Delmestri family earns healthy returns from hospital furniture
By Alyssa Pressler
Fabio Delmestri is proving that a small U.S. furniture company can thrive by picking a niche and out-hustling larger rivals. Thomasville-based IoA has more than doubled annual revenue to $30 million over the last decade, selling customized furniture to U.S. hospitals including giants such as the Mayo Clinic, Cleveland Clinic and Johns Hopkins.
Delmestri, 57, is a third-generation owner of a family business that started near Venice, Italy, in the 1920s and moved to Thomasville in 1978, when his father, Dario, concluded North Carolina’s business climate was preferable. “Italy is a beautiful country, but it is a hard place for entrepreneurs,” Fabio Delmestri says.
IoA, which stands for Images of America, historically produced general commercial furniture. Things changed when Forsyth Medical Center in Winston-Salem, now part of Novant Health, asked the company to make a patient recliner it couldn’t find elsewhere. The Delmestris realized that hospitals valued innovative, customized products and great customer service, which he says gives IoA an advantage over larger companies that make many different types of furniture. By the early 1990s, it was focusing exclusively on the medical market.
“Hospitals are made of so many different departments, and each department has its own needs and dynamics,” says Delmestri, who has a design degree from Pratt Institute in New York. “As an industrial designer, it was an endless opportunity to pursue design innovation.”
Though his father, who is 83, is no longer president, Delmestri says he shows up every day. Even his mother, Annina, sometimes assists the company’s 140 employees.
Growth has accelerated in the last decade, aided by contracts with elite hospitals. The company makes basic waiting-room chairs and more complex furniture used during oncology-infusion treatments and other procedures. Each piece requires several weeks to design, typically after company engineers spend considerable time in a hospital working with doctors and nurses. IoA has to consider outfitting chairs with the latest technology while ensuring they remain comfortable and stylish. The company has won several Nightingale Awards, the most prestigious in health care design.
“Hospitals are just amazing; they’re like cities,” Delmestri says. “There’s so much technology, so much expertise. They employ tens of thousands of people, and we are able to work alongside brilliant people.”
Rapid consolidation has helped IoA grow, he adds. “The health care furniture market seems to be better suited for small and midsized companies because they are more nimble. Hospitals like the relationships they can develop with us rather than working through so many layers of management.”
WINSTON-SALEM — BB&T plans to invest up to $50 million in emerging financial-technology companies.
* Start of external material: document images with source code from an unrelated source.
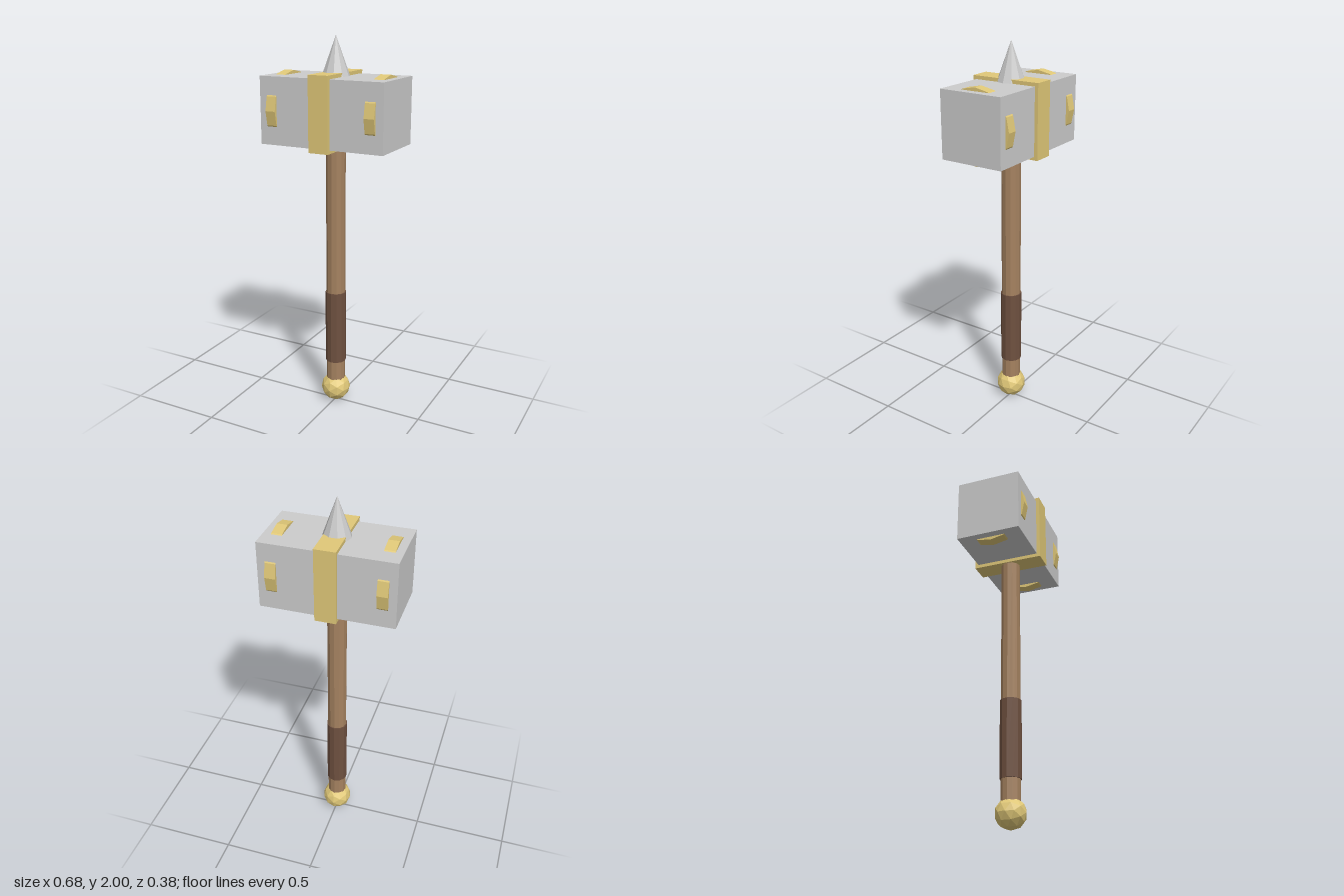
import * as THREE from 'three';

const material = (color) => new THREE.MeshStandardMaterial({ color, flatShading: true });

export function createModel() {
  const group = new THREE.Group();
  const steel = material(0xcccccc);
  const gold = material(0xe0c878);
  const wood = material(0xa58260);
  const leather = material(0x6f5140);

  const add = (name, geometry, mat, x, y) => {
    const mesh = new THREE.Mesh(geometry, mat);
    mesh.name = name;
    mesh.position.set(x, y, 0);
    group.add(mesh);
    return mesh;
  };
  // Upright rod between two heights
  const rod = (name, radius, y0, y1, mat) =>
    add(name, new THREE.CylinderGeometry(radius, radius, y1 - y0, 12), mat, 0, (y0 + y1) / 2);

  // Handle, grip and pommel
  add('pommel', new THREE.IcosahedronGeometry(0.08, 1), gold, 0, 0.08);
  rod('handle', 0.051, 0.08, 1.5, wood);
  rod('grip', 0.056, 0.246, 0.652, leather);

  // Hammer head with its central band
  const headY = 1.631;
  add('head', new THREE.BoxGeometry(0.678, 0.343, 0.343), steel, 0, headY);
  add('centreBand', new THREE.BoxGeometry(0.108, 0.38, 0.38), gold, 0, headY);

  // Round hoops inside the head that break through its four long faces
  for (const side of [-1, 1]) {
    const hoop = new THREE.CylinderGeometry(0.19, 0.19, 0.054, 16).rotateZ(Math.PI / 2);
    add(side > 0 ? 'leftHoop' : 'rightHoop', hoop, gold, side * 0.2715, headY);
  }

  // Top spike, with corners pointing along x
  const spike = new THREE.ConeGeometry(0.08, 0.22, 10).rotateY(Math.PI / 2);
  add('spike', spike, steel, 0, 1.89);

  return group;
}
The company has accelerated its digital-technology efforts since appointing a chief digital officer, Bennett Bradley, in 2015. BB&T had more than 2,100 offices and about $220 billion in assets as of Sept. 30.
WINSTON-SALEM — Dyehard Fan Supply, an e-commerce company formed by private-equity firm Teall Capital, acquired Louisville, Ky.-based sports-merchandising company All Pro Championships, its third acquisition since late 2017. Teall was started in 2016 by sports-marketing executive Ben Sutton (Statewide, January).
WINSTON-SALEM — Wake Forest University will add an online master’s program in business analytics. It’s the university’s fifth online program and the first for its business school. The first class of the new program will begin in May.
GREENSBORO — UNC Greensboro will launch an online master’s program in international business this fall. Full-time students can complete the program in one year. Costs for in-state students will be about $14,357, based on 2017-18 tuition rates.
GREENSBORO — Piedmont Triad International Airport launched a rebranding effort. Changing the name of the airport will help spur economic development and bring more flights to the region, airport officials say.
GREENSBORO — VF will partner with N.C. State University’s College of Textiles and Poole College of Management to offer training programs, internships and apparel and textile research. VF had 2016 revenue topping $12 billion. Brands include The North Face, Vans and Timberland.
HIGH POINT — Billionaire Ronald Perelman’s MacAndrews & Forbes bought an additional 50,000 shares of vTv Therapeutics, increasing its company holdings to more than $14 million in early January. The drugmaker is developing treatments for diabetes and Alzheimer’s disease.
CLEMMONS — Sheffield Financial, a division of BB&T subsidiary Branch Banking and Trust, extended its partnership with California-based Kawasaki Motors to provide financing for motorcycles, ATVs and personal watercraft.